* **ASSIGNED TASK**
The lines to repeat are those below from the one containing "return half + [(-x, -y) for x, y in half]" down to the one containing "(0, 0.1), IRON)", both included; reproduce them exactly and nothing else.

********

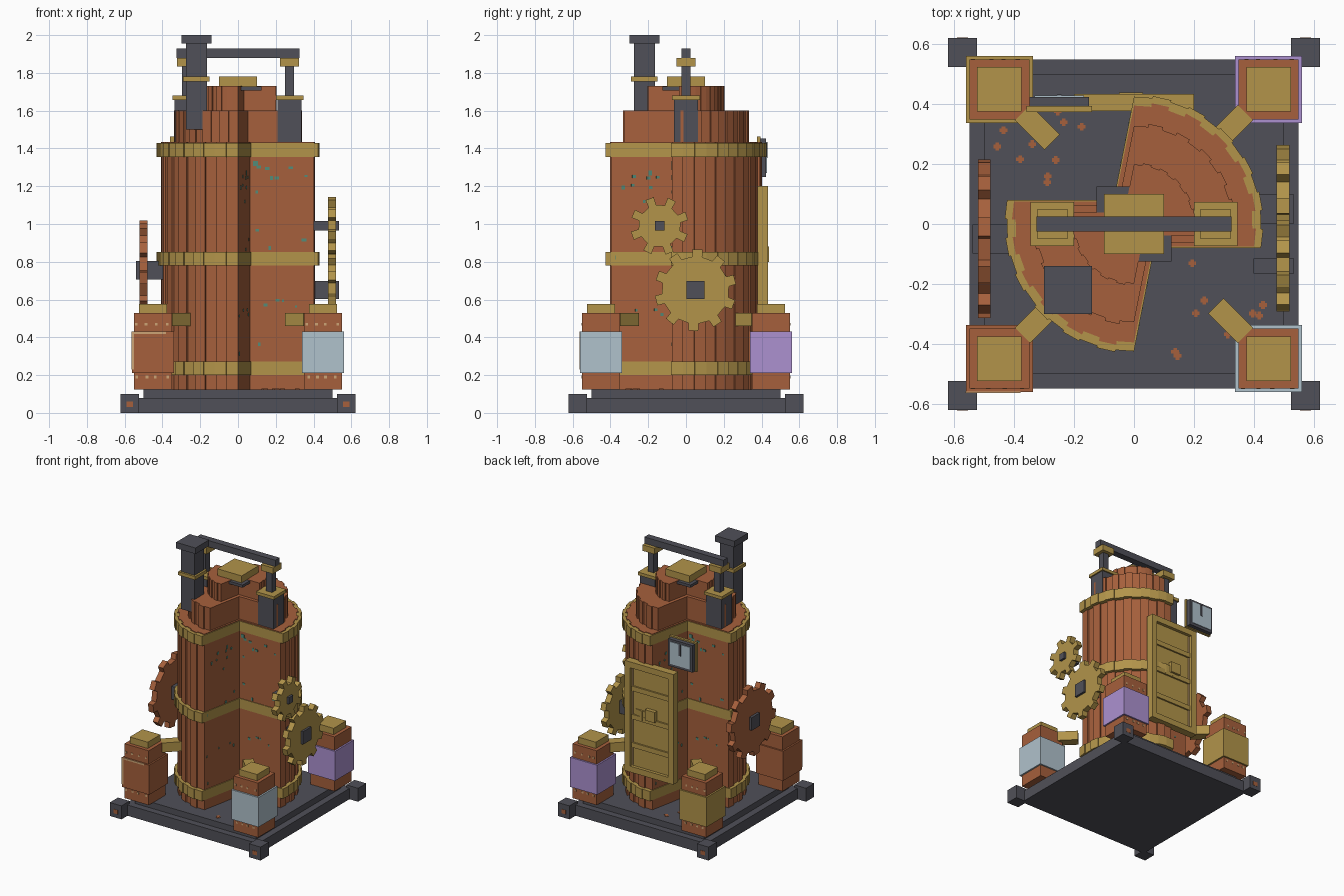
import bpy, bmesh, math, random
from mathutils import Matrix, Vector

if "Cube" in bpy.data.objects:
    bpy.data.objects.remove(bpy.data.objects["Cube"])

random.seed(4)


def material(name, srgb):
    m = bpy.data.materials.new(name)
    m.diffuse_color = [((c / 255 + 0.055) / 1.055) ** 2.4 for c in srgb] + [1]
    m.use_nodes = True
    m.node_tree.nodes["Principled BSDF"].inputs["Base Color"].default_value = m.diffuse_color
    return m


COPPER = material("copper", (166, 96, 60))
BRASS = material("brass", (178, 148, 74))
IRON = material("dark iron", (80, 80, 88))
ICE = material("pale blue", (176, 194, 204))
VIOLET = material("violet", (172, 145, 208))
TEAL = material("verdigris", (82, 140, 122))
TAN = material("worn tan", (206, 165, 118))


def finish(name, bm, mat):
    bmesh.ops.recalc_face_normals(bm, faces=bm.faces)
    me = bpy.data.meshes.new(name)
    bm.to_mesh(me)
    bm.free()
    me.materials.append(mat)
    ob = bpy.data.objects.new(name, me)
    bpy.context.collection.objects.link(ob)
    return ob


def box(name, x, y, z, mat, turn=0):
    """Box from (min, max) pairs, optionally turned about its own vertical axis."""
    bm = bmesh.new()
    mid = Vector([(a + b) / 2 for a, b in (x, y, z)])
    size = [b - a for a, b in (x, y, z)]
    bmesh.ops.create_cube(bm, size=1, matrix=Matrix.Translation(mid)
                          @ Matrix.Rotation(turn, 4, 'Z') @ Matrix.Diagonal((*size, 1)))
    return finish(name, bm, mat)


def around(c, h):
    return (c - h, c + h)


def prism(name, points, z0, z1, mat, matrix=Matrix()):
    """Extrude a flat outline between two heights."""
    bm = bmesh.new()
    face = bm.faces.new([bm.verts.new((p[0], p[1], z0)) for p in points])
    out = bmesh.ops.extrude_face_region(bm, geom=[face])["geom"]
    bmesh.ops.translate(bm, vec=(0, 0, z1 - z0),
                        verts=[v for v in out if isinstance(v, bmesh.types.BMVert)])
    bmesh.ops.transform(bm, matrix=matrix, verts=bm.verts)
    return finish(name, bm, mat)


def twin_sector(r, jag, planks=12):
    """Two opposed quarter sectors with stepped planks along each arc."""
    half = []
    a0, a1 = math.radians(-10.6), math.radians(90)
    for i in range(planks):
        rr = r if i % 2 == 0 else r * jag
        for t in (i, i + 1):
            a = a0 + (a1 - a0) * t / planks
            half.append((rr * math.cos(a), rr * math.sin(a)))
    half.append((-0.158 * r, 0.184 * r))
    return half + [(-x, -y) for x, y in half]


# Base plates and corner feet
box("base_plate", (-0.55, 0.55), (-0.55, 0.55), (0, 0.08), IRON)
box("base_step", (-0.5, 0.5), (-0.5, 0.5), (0.08, 0.125), IRON)
for sx in (-1, 1):
    for sy in (-1, 1):
        box("base_foot", around(sx * 0.573, 0.048), around(sy * 0.573, 0.048), (0, 0.1), IRON)
        box("foot_rust", around(sx * 0.573, 0.018), around(sy * 0.62, 0.003), (0.03, 0.06), COPPER)

# Stepped boiler body and its hoops
prism("boiler_body", twin_sector(0.408, 0.97), 0.125, 1.433, COPPER)
prism("boiler_shoulder", twin_sector(0.338, 0.97), 1.433, 1.6, COPPER)
prism("boiler_crown", twin_sector(0.205, 0.97), 1.6, 1.73, COPPER)
for z in (0.2, 0.78, 1.355):
    prism("boiler_hoop", twin_sector(0.432, 0.985), z, z + 0.073, BRASS)
box("cap_seat", (-0.125, 0.125), (-0.125, 0.125), (1.708, 1.728), IRON)
box("cap", (-0.1, 0.1), (-0.1, 0.1), (1.728, 1.78), BRASS)

# Chimney
box("chimney", around(-0.22, 0.055), around(-0.22, 0.055), (1.5, 1.96), IRON)
box("chimney_band", around(-0.22, 0.07), around(-0.22, 0.07), (1.755, 1.78), BRASS)
box("chimney_top", around(-0.22, 0.08), around(-0.22, 0.08), (1.955, 2.0), IRON)

# Pistons and the rocking beam
for s in (-1, 1):
    c = s * 0.273
    box("piston_cylinder", around(c, 0.063), around(0, 0.063), (1.43, 1.66), IRON)
    box("piston_collar", around(c, 0.073), around(0, 0.073), (1.657, 1.68), BRASS)
    box("piston_rod", around(c, 0.024), around(0, 0.024), (1.68, 1.84), IRON)
    box("rod_clamp", around(c, 0.05), around(0, 0.05), (1.835, 1.88), BRASS)
box("rocking_beam", (-0.325, 0.325), (-0.025, 0.025), (1.88, 1.928), IRON)

# Corner tanks with sleeves, lids and pipes
SLEEVES = {(-1, -1): COPPER, (1, -1): ICE, (1, 1): VIOLET, (-1, 1): BRASS}
for (sx, sy), mat in SLEEVES.items():
    x, y = sx * 0.45, sy * 0.45
    box("tank", around(x, 0.1), around(y, 0.1), (0.125, 0.53), COPPER)
    box("tank_sleeve", around(x, 0.112), around(y, 0.112), (0.21, 0.43), mat)
    box("tank_lid", around(x, 0.074), around(y, 0.074), (0.53, 0.577), BRASS)
    box("tank_pipe", around(sx * 0.323, 0.07), around(sy * 0.323, 0.036), (0.46, 0.53),
        BRASS, math.atan2(sy, sx))
    for k in range(4):
        for z in (0.19, 0.47):
            px = x - 0.08 + 0.05 * k + random.uniform(-0.01, 0.01)
            box("tank_fleck", around(px, 0.007), around(y + sy * 0.1, 0.002),
                around(z, 0.007), TAN)
box("sleeve_wear_side", (-0.563, -0.55), (-0.564, -0.56), (0.23, 0.43), TAN)
box("sleeve_wear_top", (-0.563, -0.38), (-0.564, -0.56), (0.418, 0.431), TAN)


def gear(name, x, y, z, r_in, r_out, teeth, mat, half=0.021, phase=0.0):
    """Toothed wheel standing on the x axis."""
    pts = []
    step = 2 * math.pi / teeth
    for i in range(teeth):
        a = step * i + phase
        w_in, w_out = step * 0.24, step * 0.19
        for r, d in ((r_in, -w_in), (r_out, -w_out), (r_out, w_out), (r_in, w_in)):
            pts.append((r * math.cos(a + d), r * math.sin(a + d)))
    turn = Matrix(((0, 0, 1, x), (1, 0, 0, y), (0, 1, 0, z), (0, 0, 0, 1)))
    prism(name, pts, -half, half, mat, turn)


# Side gears and axles
gear("large_gear", 0.498, 0.05, 0.65, 0.178, 0.217, 10, BRASS, phase=math.radians(15))
box("large_axle", (0.4, 0.535), around(0.05, 0.048), around(0.65, 0.048), IRON)
gear("small_gear", 0.498, -0.14, 0.99, 0.112, 0.155, 8, BRASS, phase=math.radians(20))
box("small_axle", (0.4, 0.535), around(-0.14, 0.025), around(0.99, 0.025), IRON)
gear("left_gear", -0.5, -0.05, 0.755, 0.225, 0.265, 10, COPPER, phase=math.radians(9))
box("left_axle", (-0.54, -0.38), around(-0.05, 0.048), around(0.755, 0.048), IRON)

# Back door with frame, slats and handle
box("door_panel", (-0.19, 0.19), (0.378, 0.412), (0.39, 1.19), BRASS)
for s in (-1, 1):
    box("door_stile", around(s * 0.178, 0.022), (0.378, 0.435), (0.38, 1.2), BRASS)
    box("door_rail", (-0.156, 0.156), (0.378, 0.435), around(0.79 + s * 0.388, 0.022), BRASS)
    box("door_trim", around(s * 0.148, 0.004), (0.412, 0.418), (0.43, 1.15), TAN)
for z in (0.58, 0.79, 1.0):
    box("door_slat", (-0.15, 0.15), (0.41, 0.424), around(z, 0.018), BRASS)
box("door_handle", (-0.05, 0.03), (0.41, 0.44), (0.8, 0.88), BRASS)

# Gauge on the back
box("gauge_mount", (-0.36, -0.14), (0.375, 0.394), (1.245, 1.462), BRASS)
box("gauge_case", (-0.35, -0.15), (0.394, 0.424), (1.25, 1.452), IRON)
box("gauge_face", (-0.333, -0.167), (0.424, 0.429), (1.27, 1.435), ICE)
box("gauge_needle", around(-0.25, 0.008), (0.429, 0.432), (1.35, 1.435), IRON)

# Verdigris flecks on the flat walls, mirrored by a half turn
dx, dy = 0.158 * 0.408, 0.184 * 0.408
lean = math.atan2(0.408 - dy, -dx)
for i in range(16):
    w, h = random.uniform(0.005, 0.014), random.uniform(0.005, 0.014)
    z = random.choice((0.4, 0.6, 0.95, 1.2, 1.3)) + random.uniform(-0.08, 0.04)
    px, t = random.uniform(0.09, 0.36), random.uniform(0.1, 0.9)
    for s in (-1, 1):
        box("wall_fleck", around(s * px, w), around(-s * (dy + 0.001), 0.002),
            around(z, h), TEAL)
        box("side_fleck", around(s * dx * (1 - t), w), around(-s * (dy + (0.408 - dy) * t), 0.002),
            around(z - 0.05, h), TEAL, lean)

# Rust flecks on the base
for i in range(22):
    s = random.choice((-1, 1))
    px, py = s * random.uniform(0.12, 0.46), -s * random.uniform(0.13, 0.45)
    if abs(px) < 0.33 or abs(py) < 0.33:
        for a, b in ((0.013, 0.006), (0.006, 0.013)):
            box("base_rust", around(px, a), around(py, b), (0.124, 0.128), COPPER)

********

* **RESPONSE FOR THIS EXERCISE**
    return half + [(-x, -y) for x, y in half]


# Base plates and corner feet
box("base_plate", (-0.55, 0.55), (-0.55, 0.55), (0, 0.08), IRON)
box("base_step", (-0.5, 0.5), (-0.5, 0.5), (0.08, 0.125), IRON)
for sx in (-1, 1):
    for sy in (-1, 1):
        box("base_foot", around(sx * 0.573, 0.048), around(sy * 0.573, 0.048), (0, 0.1), IRON)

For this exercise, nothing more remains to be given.